Ian Happ knows 2018 is going to be different than 2017. That's why he's hoping it's the same.
Happ will be a big leaguer from Day 1 this season, the obvious biggest difference as he's prepared for the upcoming campaign. Happ didn't make his major league debut until May 13 last year, though he did so with a bang, homering in his first game against the St. Louis Cardinals. He burst onto the scene with a .357/.455/.786 slash line and seven extra-base hits in his first eight games.
But that was all part of proving he belonged at the major league level, something he won't have to worry about now that the calendar has turned.
After slashing .253/.328/.514 and belting 24 homers in his rookie season — one behind the 25 Billy Williams hit in his rookie season and two off the 26 Kris Bryant sent out in his rookie year — Happ's spot is safe, and that made for an entirely different offseason for the 23-year-old former Cincinnati Bearcat.
"Definitely a different offseason for me, just going through the process, getting ready to go to spring training, getting ready for the season instead of getting ready to compete and try to prove that I can be on the team," he said during the Cubs Convention earlier this month at the Sheraton Grand Chicago. "For me, definitely a more relaxed offseason.

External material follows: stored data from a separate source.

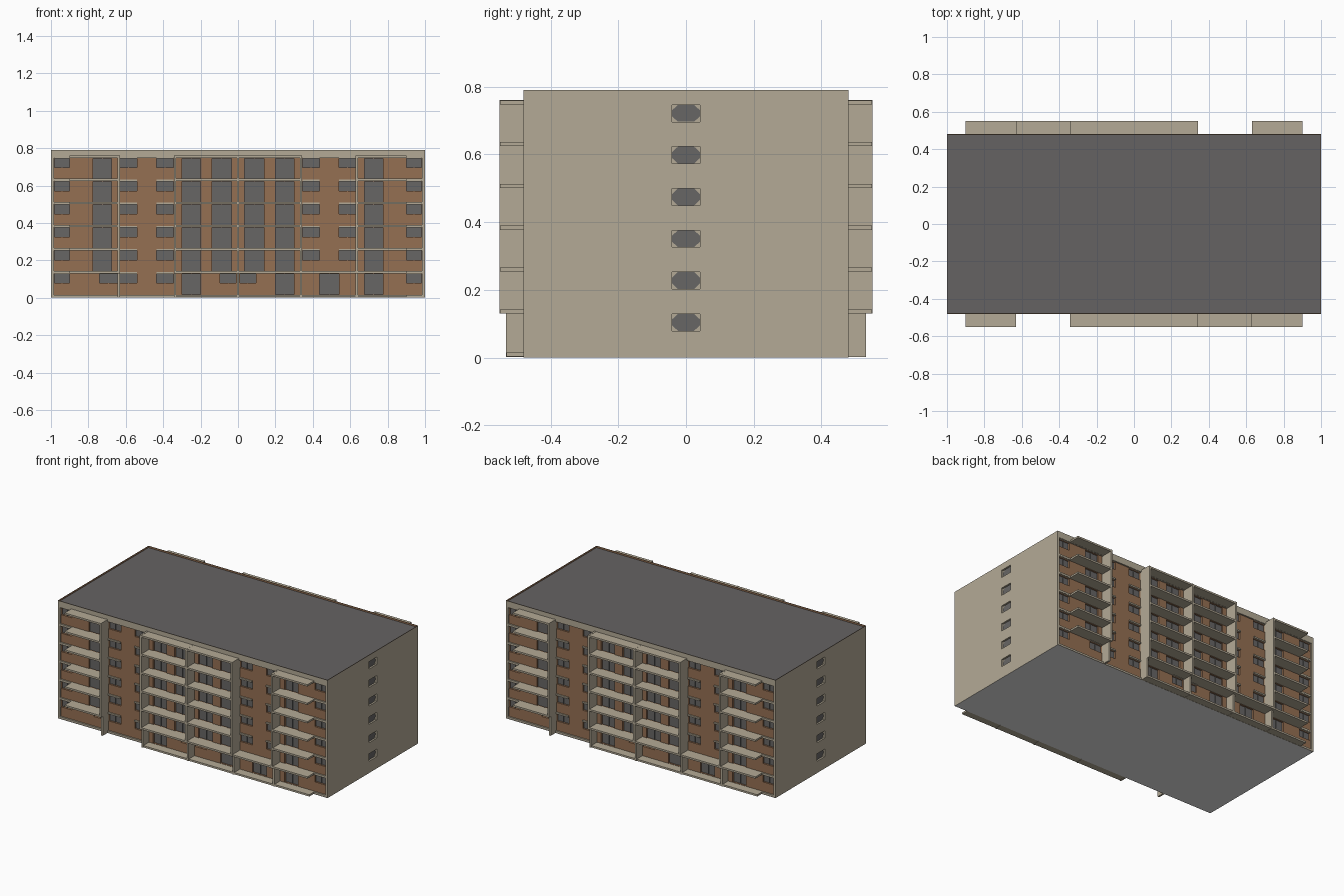
import bpy, bmesh
from mathutils import Vector

if "Cube" in bpy.data.objects:
    bpy.data.objects.remove(bpy.data.objects["Cube"])


def mat(name, rgb):
    m = bpy.data.materials.new(name)
    m.diffuse_color = (*rgb, 1)
    m.use_nodes = True
    m.node_tree.nodes["Principled BSDF"].inputs["Base Color"].default_value = m.diffuse_color
    return m


CONCRETE = mat("beige concrete", (0.455, 0.402, 0.304))
BRICK = mat("brown brick", (0.30, 0.162, 0.086))
GLASS = mat("grey glass", (0.136, 0.132, 0.130))
ROOF = mat("roof grey", (0.130, 0.123, 0.123))
WHITE = mat("plain white", (0.8, 0.8, 0.8))


def finish(name, bm, mats):
    me = bpy.data.meshes.new(name)
    bm.to_mesh(me)
    bm.free()
    for m in mats:
        me.materials.append(m)
    ob = bpy.data.objects.new(name, me)
    bpy.context.collection.objects.link(ob)
    return ob


def boxes(name, items, m, both=True):
    """Join boxes (x0,x1,y0,y1,z0,z1); repeat them turned half round for the back."""
    bm = bmesh.new()
    for s in ((1, -1) if both else (1,)):
        for x0, x1, y0, y1, z0, z1 in items:
            vs = bmesh.ops.create_cube(bm, size=1)["verts"]
            for v in vs:
                v.co = (s * ((x0 + x1) / 2 + v.co.x * (x1 - x0)),
                        s * ((y0 + y1) / 2 + v.co.y * (y1 - y0)),
                        (z0 + z1) / 2 + v.co.z * (z1 - z0))
    bmesh.ops.recalc_face_normals(bm, faces=bm.faces)
    return finish(name, bm, [m])


def wall(name, origin, u, inward, u0, u1, z0, z1, holes, depth, mats):
    """Flat wall with recessed openings, cut on a grid of the opening edges."""
    us = sorted({u0, u1} | {h[i] for h in holes for i in (0, 1)})
    zs = sorted({z0, z1} | {h[i] for h in holes for i in (2, 3)})
    bm = bmesh.new()
    o, u, n = Vector(origin), Vector(u), Vector(inward)
    grid = [[bm.verts.new(o + u * a + Vector((0, 0, b))) for b in zs] for a in us]
    opening = []
    for i in range(len(us) - 1):
        for j in range(len(zs) - 1):
            f = bm.faces.new((grid[i][j], grid[i + 1][j], grid[i + 1][j + 1], grid[i][j + 1]))
            a, b = (us[i] + us[i + 1]) / 2, (zs[j] + zs[j + 1]) / 2
            if any(h[0] < a < h[1] and h[2] < b < h[3] for h in holes):
                opening.append(f)
    ret = bmesh.ops.extrude_face_region(bm, geom=opening)["geom"]
    bmesh.ops.translate(bm, vec=n * depth, verts=[g for g in ret if isinstance(g, bmesh.types.BMVert)])
    old = [f for f in opening if f.is_valid]
    if old:
        bmesh.ops.delete(bm, geom=old, context='FACES')
    bm.normal_update()
    for f in bm.faces:   # deep faces take the second colour
        deep = (f.calc_center_median() - o).dot(n) > depth * 0.9
        f.material_index = 1 if deep else 0
    return finish(name, bm, mats)


STEP = 0.1235
Y = 0.47          # brick face
FLOORS = range(6)

# openings of the long facade: small windows, balcony doors, entrance
windows, doors = [], []
for i in FLOORS:
    z0, z1 = round(0.078 + STEP * i, 4), round(0.128 + STEP * i, 4)
    cols = [(-0.982, -0.9), (-0.63, -0.54), (-0.435, -0.345), (0.9, 0.982)]
    if i:
        cols += [(0.345, 0.435), (0.54, 0.63)]
    else:
        cols += [(-0.74, -0.645), (-0.095, -0.01), (0.01, 0.095)]
    windows += [(a, b, z0, z1) for a, b in cols]
    dcols = [(-0.3, -0.2), (0.2, 0.3), (0.675, 0.775)]
    dcols += [(-0.775, -0.675), (-0.14, -0.035), (0.035, 0.14)] if i else [(0.435, 0.54)]
    doors += [(a, b, round(0.017 + STEP * i, 4), z1) for a, b in dcols]
holes = windows + doors

for name, s in (("front", 1), ("back", -1)):
    wall(name + "_facade", (0, -Y * s, 0), (s, 0, 0), (0, s, 0), -0.99, 0.99, 0.005, 0.76,
         holes, 0.012, [BRICK, GLASS])

# window and door mullions
boxes("mullions", [((a + b) / 2 - 0.002, (a + b) / 2 + 0.002, -Y + 0.007, -Y + 0.013, c, d)
                   for a, b, c, d in holes], GLASS)

# lintel strips over the small windows
boxes("lintels", [(a, b, -Y - 0.008, -Y + 0.001, d, d + 0.01) for a, b, c, d in windows], CONCRETE)

# gable walls with a column of small windows; panes have cut corners
gable = [(-0.042, 0.042, round(0.079 + STEP * i, 4), round(0.129 + STEP * i, 4)) for i in FLOORS]
for name, s in (("right", 1), ("left", -1)):
    wall(name + "_gable", (s, 0, 0), (0, s, 0), (-s, 0, 0), -0.48, 0.48, 0, 0.79,
         gable, 0.012, [CONCRETE, CONCRETE])
    bm = bmesh.new()
    for a, b, c, d in gable:
        pts = [(b, -0.008), (b, 0.008), (0.024, 0.0249), (-0.024, 0.0249),
               (a, 0.008), (a, -0.008), (-0.024, -0.0249), (0.024, -0.0249)]
        bm.faces.new([bm.verts.new((s * 0.9885, s * y, (c + d) / 2 + z)) for y, z in pts])
    bm.normal_update()
    finish(name + "_gable_panes", bm, [GLASS])

# concrete border around each long facade
boxes("facade_border", [(-1, 1, -0.48, -0.45, 0.747, 0.774),
                        (-1, 1, -0.48, -0.4785, 0.774, 0.79),
                        (-1, 1, -0.48, -0.45, 0.002, 0.015),
                        (-1, -0.985, -0.48, -0.45, 0.015, 0.747),
                        (0.985, 1, -0.48, -0.45, 0.015, 0.747)], CONCRETE)

# balcony slabs above the ground floor
slabs = []
for i in range(1, 7):
    z0 = 0.007 + STEP * i
    z1 = z0 + 0.012
    for a, b in ((-0.9, -0.635), (-0.335, 0.335), (0.635, 0.9)):
        slabs.append((a, b, -0.55, -Y + 0.001, z0, z1))
    slabs += [(-0.985, -0.9, -0.479, -Y + 0.001, z0, z1), (0.9, 0.985, -0.479, -Y + 0.001, z0, z1)]
slabs.append((0.335, 0.635, -0.55, -Y + 0.001, 0.1305, 0.1425))   # entrance canopy
slabs.append((-0.34, 0.9, -0.53, -Y + 0.001, 0.003, 0.015))       # ground terrace
boxes("balcony_slabs", slabs, CONCRETE)

# vertical dividing fins
fins = []
for x in (-0.637, -0.337, 0, 0.337, 0.635):
    t = 0.006
    fins += [(x - t, x + t, -0.551, -Y + 0.001, 0.13, 0.761),
             (x - t, x + t, -0.531, -Y + 0.001, 0.001, 0.13)]
boxes("balcony_fins", fins, CONCRETE)

# sunken roof sheet inside a thin brick-lined parapet
boxes("roof", [(-0.999, 0.999, -0.4785, 0.4785, 0.772, 0.779)], ROOF, False)
boxes("parapet_lining", [(-0.998, 0.998, -0.4786, -0.4770, 0.774, 0.79),
                         (0.998, 0.9995, -0.4785, 0.4785, 0.774, 0.79)], BRICK)

# underside sheet
bm = bmesh.new()
bm.faces.new([bm.verts.new((x, y, 0)) for x, y in ((-1, -0.48), (-1, 0.48), (1, 0.48), (1, -0.48))])
bm.normal_update()
finish("base", bm, [WHITE])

"This offseason, just getting in good shape, trying to get ready to really enjoy spring training and mesh with these guys and see how much I can learn again. For me, going into the year, just want to help the team any way I can, same thing as last year, being as versatile as possible."
And so in the different comes hope for the same for Happ, who wants to again show the versatility that resulted in him playing five different positions in 2017.
The rookie became yet another utility man on Joe Maddon's roster full of those kinds of players. The mix-and-match manager values versatility in the field as much as anything, and he took full advantage with Happ, who played 54 games in center field, 44 at second base, 29 in left field, 14 in right field and even four at third base.
The roster, at least from a position-player standpoint, looks much the same as it did in 2017. And coming off a third straight trip to the penultimate round of baseball's postseason — and the World Series hangover that defined the first half of last season — Maddon will surely look to give his players rest where he can. Being able to plug in Happ all over the field helps in that effort.
Happ has actually been an oft-mentioned name this offseason, and not necessarily for what folks are expecting from him in 2018 and beyond. Instead, Happ has been a frequent subject of trade speculation. As of this writing, the Cubs have yet to acquire a top-of-the-line starting pitcher to replace Jake Arrieta, and the suggestion that a young position player — be it Happ, Kyle Schwarber, Javy Baez or Addison Russell — could be moved for a pitcher has been common.
Unsurprisingly, none of that chatter has affected Happ and he's ready to go with the rest of the Cubs' current roster.
"All of the media speculation, it's part of the deal, it's part of the gig," Happ said. "For me, I'm excited with the guys we've brought in and excited for what they'll put on the field this year."
But whether it's part of his motivation or not, if 2017's performance proved that Happ belonged at the big league level, then what he does in 2018 could go a long way in proving to outsiders that he belongs in the "untouchable" category and nowhere near future trade speculation.